One of the greatest reasons Bone resonated with me was their references to spiritual warfare. I grew up in religious households — my father is a cradle-to-grave Catholic, and my mother is an ordained minister. While mass with my father was a quick and formulaic 45 minutes, mom’s church services lasted almost all Sunday. Ephesians 6:12 was instilled in me at an early age.
As a kid taught to see in spiritual terms, not just flesh and bone, I thought the group’s music had an intrinsic resonance. You can’t listen to Bone and not hear the battle between God and the devil, good and evil, heaven and hell. The harmonious crew wrestled with the fate of their eternal souls, trying to reconcile the bad things they felt they had to do to survive:
What you gonna do when judgment comes for you?
If you don’t know how to tame the devil then the devil will beat you.
Every new day is a test for me, so I just pray the Lord for Him to bless me, please.
Bone connected the more literal warfare of street and gang life to spiritual warfare. Imagining your physical enemies as spiritual entities lends a sense of righteousness to the means, even if the ends aren’t always saintly.
Now that I’m older, I do think something is troubling and problematic about placing something like murder within spiritualism and, whether explicitly or implicitly, understanding yourself as the protagonist. In that way, violent sins and nihilistic instincts become spiritually justified — the gunfights against rival thugs or policemen become a fight against “the devil.” “Mo murda” becomes the thug’s way of saying “resist the devil and he’ll flee from you.” The tragedy is that in most cases, both killers and those killed in gang violence were folks that “been strugglin’, hustlin’, thuggin’ it forever.” They aren’t just spirits; they are flesh and bone.
But to be fair, my more critical insight was birthed in hindsight. That’s not a criticism I had at the height of my youthful fandom. Being from the Midwest, I had an exponentially greater attachment to them than N.W.A, Wu-Tang Clan, A Tribe Called Quest, or other seminal rap groups. Aside from local legends Do-or-Die, it really was just Bone for me. When I was growing up in Chicago in the ’90s, their music gave me the emotional language to understand what was happening around me.
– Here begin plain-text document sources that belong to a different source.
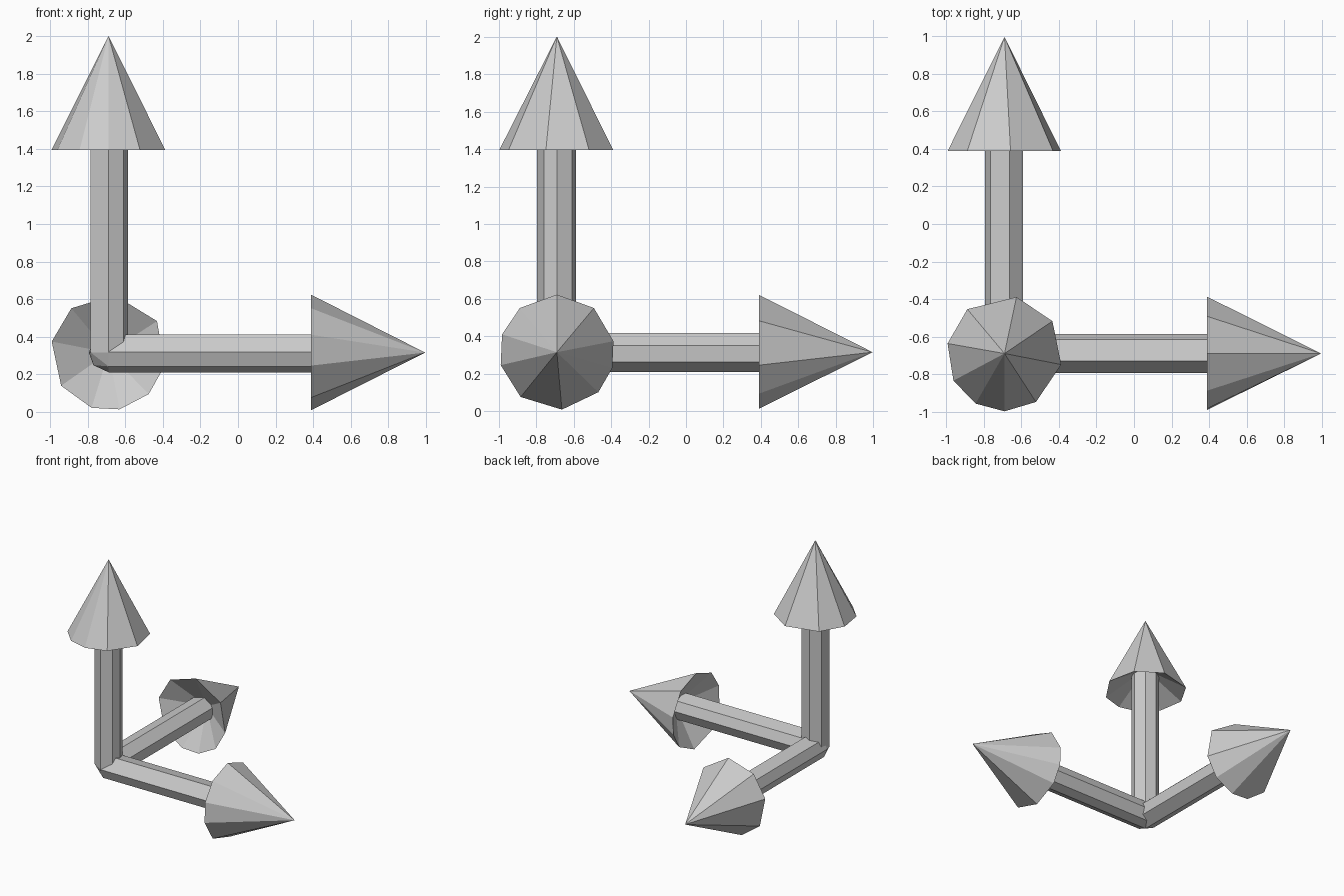
import bpy, bmesh
from math import sin, cos, radians
from mathutils import Vector

if "Cube" in bpy.data.objects:
    bpy.data.objects.remove(bpy.data.objects["Cube"])

CORNER = Vector((-0.69, -0.69, 0.315))
BASE, TIP, DENT = 1.08, 1.687, 0.19      # distances along each arrow
R_HEAD, R_SHAFT = 0.308, 0.105

X, Y, Z = Vector((1, 0, 0)), Vector((0, 1, 0)), Vector((0, 0, 1))
# name: direction, cross-section axes, head corner angles, shaft corner angles
ARROWS = {
    "right": (X, Y, Z, (11, 50, 90, 130, 162, 193, 231, 275, 316, 344),
              (0, 45, 112, 178, 225, 270, 310)),
    "back": (Y, X, Z, (33, 84, 130, 169, 215, 253, 281, 314, 347),
             (20, 75, 135, 180, 220, 270, 330)),
    "up": (Z, X, Y, (34, 78, 130, 170, 208, 240, 270, 303, 349),
           (0, 50, 100, 150, 205, 270, 320)),
}


def ring(bm, u, v, angles, radius, centre):
    return [bm.verts.new(centre + radius * (u * cos(radians(a)) + v * sin(radians(a))))
            for a in angles]


def finish(bm, name):
    bmesh.ops.recalc_face_normals(bm, faces=bm.faces[:])
    mesh = bpy.data.meshes.new(name)
    bm.to_mesh(mesh)
    bm.free()
    obj = bpy.data.objects.new(name, mesh)
    bpy.context.collection.objects.link(obj)


joint = bmesh.new()
for name, (d, u, v, head_angles, shaft_angles) in ARROWS.items():
    # pointed head with a hollowed base
    bm = bmesh.new()
    rim = ring(bm, u, v, head_angles, R_HEAD, CORNER + d * BASE)
    tip = bm.verts.new(CORNER + d * TIP)
    dent = bm.verts.new(CORNER + d * (BASE + DENT))
    for a, b in zip(rim, rim[1:] + rim[:1]):
        bm.faces.new((a, b, tip))
        bm.faces.new((b, a, dent))
    finish(bm, name + "_arrow_head")

    # faceted shaft
    bm = bmesh.new()
    start = ring(bm, u, v, shaft_angles, R_SHAFT, CORNER)
    end = ring(bm, u, v, shaft_angles, R_SHAFT, CORNER + d * (BASE + 0.17))
    bm.faces.new(start)
    bm.faces.new(end)
    for i in range(len(start)):
        bm.faces.new((start[i - 1], start[i], end[i], end[i - 1]))
    finish(bm, name + "_arrow_shaft")

    ring(joint, u, v, shaft_angles, R_SHAFT * 0.99, CORNER)

# chamfered corner where the three shafts meet
bmesh.ops.remove_doubles(joint, verts=joint.verts[:], dist=0.03)
bmesh.ops.convex_hull(joint, input=joint.verts[:])
bmesh.ops.delete(joint, geom=[p for p in joint.verts if not p.link_faces], context='VERTS')
finish(joint, "corner_joint")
I’ve been a bystander in two other drive-bus since. I’ve seen someone try to kill my cousin’s friend, and a murdered man’s body laying on the ground in front of a corner store a block away from my first encounter with gun violence. High school classmates, basketball teammates, and some of my former students have been killed. One of my best friends got hit by a drunk off-duty officer; the officer tried to report his car stolen. I struggled with the same questions my favorite rap group did.
A fair reading of Bone’s lyrics would also account for how they used metaphors to wrestle with inner turmoil and troubling life experiences; wrestling with both individual and collective mortality. This trope is everywhere in Black art. Whether in the nightmare of slavery or life in violent communities, Black people have asked, “God, why?” in their songs, poetry, and prayers.
Many Black folks see the survival of our people as the Lord’s grace on our lives, collectively and individually. I don’t think it’s far-fetched to suggest that if the man those guys killed had been on our side of the street back when I was a kid, one of us — or all of us — could have been killed. And it wouldn’t be a stretch to imagine that everyone in Bone believes they are blessed to have survived growing up in Ohio.
That’s why their music is “gospel gangsta rap,” fully aware of all the profound contradictions and paradoxes that it implies.